[Stored data]
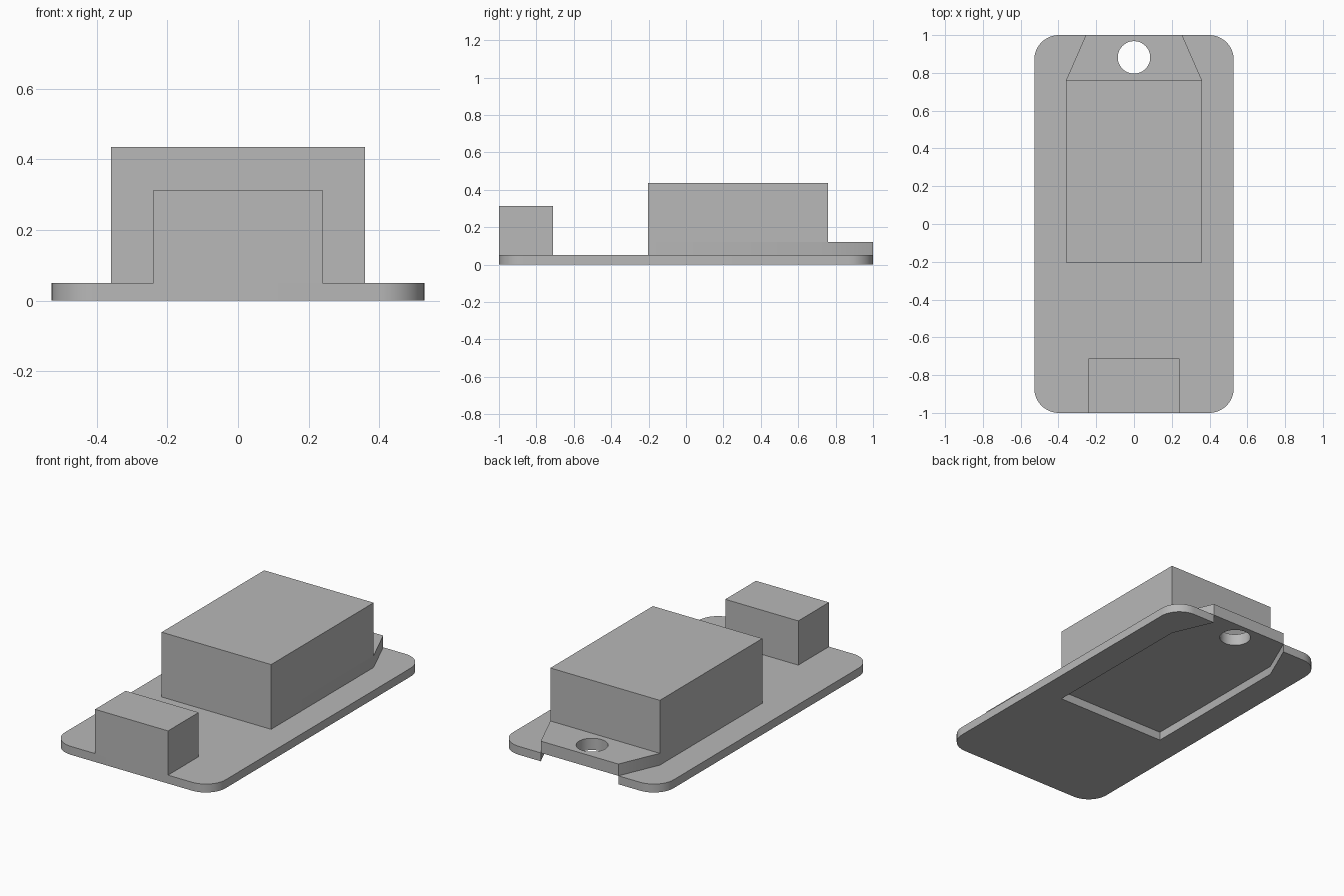
import bpy, bmesh, math
from math import radians, sin, cos

cube = bpy.data.objects.get("Cube")
if cube:
    bpy.data.objects.remove(cube, do_unlink=True)

grey = bpy.data.materials.new("plain grey")
grey.use_nodes = True
grey.diffuse_color = (0.48, 0.48, 0.48, 1)
grey.node_tree.nodes["Principled BSDF"].inputs["Base Color"].default_value = grey.diffuse_color

PLATE_TOP = 0.05
FLANGE_TOP = 0.12
BLOCK_TOP = 0.435
HALF_W = 0.528
BLOCK_W, BLOCK_FRONT, BLOCK_BACK = 0.36, -0.203, 0.76
TAB_W = 0.255


def finish(name, bm):
    """Turn a bmesh into a grey object with rounded parts shaded smooth."""
    bmesh.ops.recalc_face_normals(bm, faces=bm.faces[:])
    mesh = bpy.data.meshes.new(name)
    bm.to_mesh(mesh)
    bm.free()
    mesh.materials.append(grey)
    obj = bpy.data.objects.new(name, mesh)
    bpy.context.collection.objects.link(obj)
    return obj


def smooth(obj):
    bpy.ops.object.select_all(action='DESELECT')
    obj.select_set(True)
    bpy.context.view_layer.objects.active = obj
    bpy.ops.object.shade_smooth_by_angle(angle=radians(30))


def raise_faces(bm, faces, offset):
    """Extrude faces along an offset and return the moved faces."""
    geom = bmesh.ops.extrude_face_region(bm, geom=faces)["geom"]
    verts = [g for g in geom if isinstance(g, bmesh.types.BMVert)]
    bmesh.ops.translate(bm, verts=verts, vec=offset)
    return [g for g in geom if isinstance(g, bmesh.types.BMFace)]


def corner(sx, sy, radius=0.13, steps=12):
    """Rounded corner points, running from the end edge to the side edge."""
    arc = [radians(90 * (1 - i / steps)) for i in range(steps + 1)]
    return [(sx * (HALF_W - radius + radius * cos(a)),
             sy * (1 - radius + radius * sin(a))) for a in arc]


# Base plate: rounded outline with a notch under the housing
right_half = ([(BLOCK_W, BLOCK_FRONT), (BLOCK_W, BLOCK_BACK), (TAB_W, 1)]
              + corner(1, 1) + corner(1, -1)[::-1])
outline = right_half + [(-x, y) for x, y in reversed(right_half)]
bm = bmesh.new()
face = bm.faces.new([bm.verts.new((x, y, 0)) for x, y in outline])
raise_faces(bm, [face], (0, 0, PLATE_TOP))
smooth(finish("base_plate", bm))

# Housing: tall block with a low tapered tab behind it
bm = bmesh.new()
rows = [(BLOCK_W, BLOCK_FRONT), (BLOCK_W, BLOCK_BACK), (TAB_W, 1)]
pairs = [[bm.verts.new((s * x, y, PLATE_TOP)) for s in (-1, 1)] for x, y in rows]
floor = [bm.faces.new((a[0], a[1], b[1], b[0])) for a, b in zip(pairs, pairs[1:])]
tops = raise_faces(bm, floor, (0, 0, FLANGE_TOP - PLATE_TOP))
block_top = min(tops, key=lambda f: f.calc_center_median().y)
raise_faces(bm, [block_top], (0, 0, BLOCK_TOP - FLANGE_TOP))
housing = finish("housing", bm)

# Round hole through the tab
bm = bmesh.new()
bmesh.ops.create_cone(bm, cap_ends=True, segments=48, radius1=0.086, radius2=0.086, depth=0.3)
bmesh.ops.translate(bm, verts=bm.verts[:], vec=(0, 0.882, FLANGE_TOP))
cutter = finish("hole_cutter", bm)
cutter.hide_render = True
cut = housing.modifiers.new("hole", 'BOOLEAN')
cut.operation = 'DIFFERENCE'
cut.solver = 'EXACT'
cut.object = cutter
bpy.context.view_layer.objects.active = housing
bpy.ops.object.modifier_apply(modifier=cut.name)
bpy.data.objects.remove(cutter, do_unlink=True)
smooth(housing)

# Connector: box with a deep rectangular opening at the front
bm = bmesh.new()
bmesh.ops.create_cube(bm, size=1)
bmesh.ops.scale(bm, verts=bm.verts[:], vec=(0.48, 0.288, 0.263))
bmesh.ops.translate(bm, verts=bm.verts[:], vec=(0, -0.856, PLATE_TOP + 0.1315))
front = min(bm.faces, key=lambda f: f.calc_center_median().y)
bmesh.ops.inset_region(bm, faces=[front], thickness=0.023, use_even_offset=True)
raise_faces(bm, [front], (0, 0.265, 0))
finish("connector", bm)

Task requirements: Report how many lines of the records above contain the word "return", giving only the number.

Exercise output: 4